China won their first title in the mixed doubles final, which was also the first all-Chinese match. The world No. 2 pair of Zheng Siwei and Huang Yaqiong defeated world No.1 Feng Yanzhe and Huang Dongping 21-19, 20-22, 21-19.
The first set saw Zheng and Huang having to withstand a barrage of incessant pressure from Feng and Huang, but still managing to win 21-19. However, a determined comeback saw the world No. 1 pair cling on and overturn their opponents' advantage, eventually winning the set 22-20.
Feng and Huang began the deciding final set with a firm grip on the play, but were to squander their built-up points advantage. Zheng and Huang advanced to victory, winning the 68-minute contest 21-19.
The women's doubles final followed, with China's Chen Qingchen and Jia Yifan, ranked second in the world, taking on the South Korean pair of Baek Ha-na and Lee So-hee. The Chinese pair won 21-12, 21-15 in 40 minutes.
In the men's doubles, Indonesia's Fajar Alfian Ina and Muhammad Rian Ardianto, ranked world No. 6, faced compatriots Marcus Fernaldi Gideon and Kevin Sanjaya Sukamulio, ranked third.
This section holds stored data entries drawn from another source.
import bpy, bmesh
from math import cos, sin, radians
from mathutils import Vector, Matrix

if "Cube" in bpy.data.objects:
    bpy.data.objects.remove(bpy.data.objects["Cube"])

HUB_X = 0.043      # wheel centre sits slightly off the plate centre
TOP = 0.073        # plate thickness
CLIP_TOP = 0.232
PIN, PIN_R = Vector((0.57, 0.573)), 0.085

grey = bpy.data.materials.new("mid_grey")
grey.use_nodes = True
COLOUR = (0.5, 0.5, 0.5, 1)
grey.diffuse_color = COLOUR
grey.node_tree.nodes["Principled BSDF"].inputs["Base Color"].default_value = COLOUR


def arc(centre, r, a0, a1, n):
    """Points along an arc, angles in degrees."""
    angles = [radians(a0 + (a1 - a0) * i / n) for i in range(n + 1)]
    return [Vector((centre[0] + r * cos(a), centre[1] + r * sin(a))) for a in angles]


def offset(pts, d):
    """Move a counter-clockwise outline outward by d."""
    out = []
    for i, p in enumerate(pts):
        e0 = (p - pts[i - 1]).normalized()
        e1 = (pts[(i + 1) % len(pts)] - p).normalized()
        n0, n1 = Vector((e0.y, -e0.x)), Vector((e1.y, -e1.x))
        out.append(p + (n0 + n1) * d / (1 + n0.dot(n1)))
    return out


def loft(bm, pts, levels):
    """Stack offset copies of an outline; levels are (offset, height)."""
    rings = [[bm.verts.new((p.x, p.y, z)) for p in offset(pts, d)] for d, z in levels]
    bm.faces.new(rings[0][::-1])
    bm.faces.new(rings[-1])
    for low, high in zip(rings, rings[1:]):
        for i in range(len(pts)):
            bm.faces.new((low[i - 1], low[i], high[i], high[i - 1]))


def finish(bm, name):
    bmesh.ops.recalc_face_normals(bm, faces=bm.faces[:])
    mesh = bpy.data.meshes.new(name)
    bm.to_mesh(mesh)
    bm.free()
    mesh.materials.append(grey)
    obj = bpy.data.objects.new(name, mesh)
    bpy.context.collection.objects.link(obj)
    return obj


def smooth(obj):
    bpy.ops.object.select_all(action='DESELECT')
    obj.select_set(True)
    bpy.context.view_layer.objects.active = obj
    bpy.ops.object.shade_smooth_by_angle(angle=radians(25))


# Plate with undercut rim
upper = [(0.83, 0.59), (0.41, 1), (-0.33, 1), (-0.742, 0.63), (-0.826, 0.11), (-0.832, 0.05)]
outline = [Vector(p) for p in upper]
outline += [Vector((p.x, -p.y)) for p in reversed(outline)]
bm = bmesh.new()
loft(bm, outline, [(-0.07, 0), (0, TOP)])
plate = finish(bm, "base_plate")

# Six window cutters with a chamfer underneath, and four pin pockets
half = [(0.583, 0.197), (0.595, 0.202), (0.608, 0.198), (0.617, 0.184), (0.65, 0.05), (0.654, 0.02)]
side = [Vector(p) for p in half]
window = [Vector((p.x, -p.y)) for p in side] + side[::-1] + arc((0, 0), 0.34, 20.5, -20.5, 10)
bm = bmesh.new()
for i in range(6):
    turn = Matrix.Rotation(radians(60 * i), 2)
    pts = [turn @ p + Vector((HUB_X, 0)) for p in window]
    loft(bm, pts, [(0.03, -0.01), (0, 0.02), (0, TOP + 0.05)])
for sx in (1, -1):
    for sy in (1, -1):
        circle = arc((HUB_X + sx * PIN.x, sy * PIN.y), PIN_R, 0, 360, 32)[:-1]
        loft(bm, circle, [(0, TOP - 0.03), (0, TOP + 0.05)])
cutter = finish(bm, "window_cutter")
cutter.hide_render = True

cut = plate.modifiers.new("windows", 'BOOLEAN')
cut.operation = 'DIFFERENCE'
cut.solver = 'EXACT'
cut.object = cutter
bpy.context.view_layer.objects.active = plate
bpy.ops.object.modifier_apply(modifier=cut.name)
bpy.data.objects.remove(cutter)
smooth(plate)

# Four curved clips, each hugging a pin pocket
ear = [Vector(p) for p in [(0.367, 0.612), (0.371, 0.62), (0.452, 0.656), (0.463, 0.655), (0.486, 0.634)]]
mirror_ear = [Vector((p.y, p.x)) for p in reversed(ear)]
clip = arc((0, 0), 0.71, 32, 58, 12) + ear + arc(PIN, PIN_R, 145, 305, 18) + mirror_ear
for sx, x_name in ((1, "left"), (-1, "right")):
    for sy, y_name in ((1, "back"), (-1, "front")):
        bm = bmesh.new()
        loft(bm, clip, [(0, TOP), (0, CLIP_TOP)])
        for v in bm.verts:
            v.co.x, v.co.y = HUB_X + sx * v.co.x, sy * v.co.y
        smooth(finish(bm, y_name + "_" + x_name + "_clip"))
The closeness of Ina and Ardianto's first set 21-19 victory revealed a very competitive and entertaining confrontation. In the end, it was Ina and Ardianto, who came from behind to win the second set 28-26.
The women's singles final was another all Chinese affair, as He Bingjiao, ranked 9th in the world, faced fellow compatriot Chen Yufei, world No. 4. He beat Chen 22-20, 12-21, 21-10.
In the men's singles final, China's Shi Yuqi, ranked 44th in the world, defeated Indonesia's third-ranked Lee Zii Jia 21-18, 16-21, 21-12.
Shi won the first set 21-18 despite some early setbacks.
The second set was filled with long, exhausting rallies in which both players pushed each other to the limit. Lee's strategy paid dividends, as he won the set 21-16.
With all things level going into the third set, the younger Shi unleashed a burst of reserve energy to take the early lead and held his nerves to win 21-12.
The Denmark Open has been part of the international badminton scene since 1936 and is the world's second-oldest badminton tournament.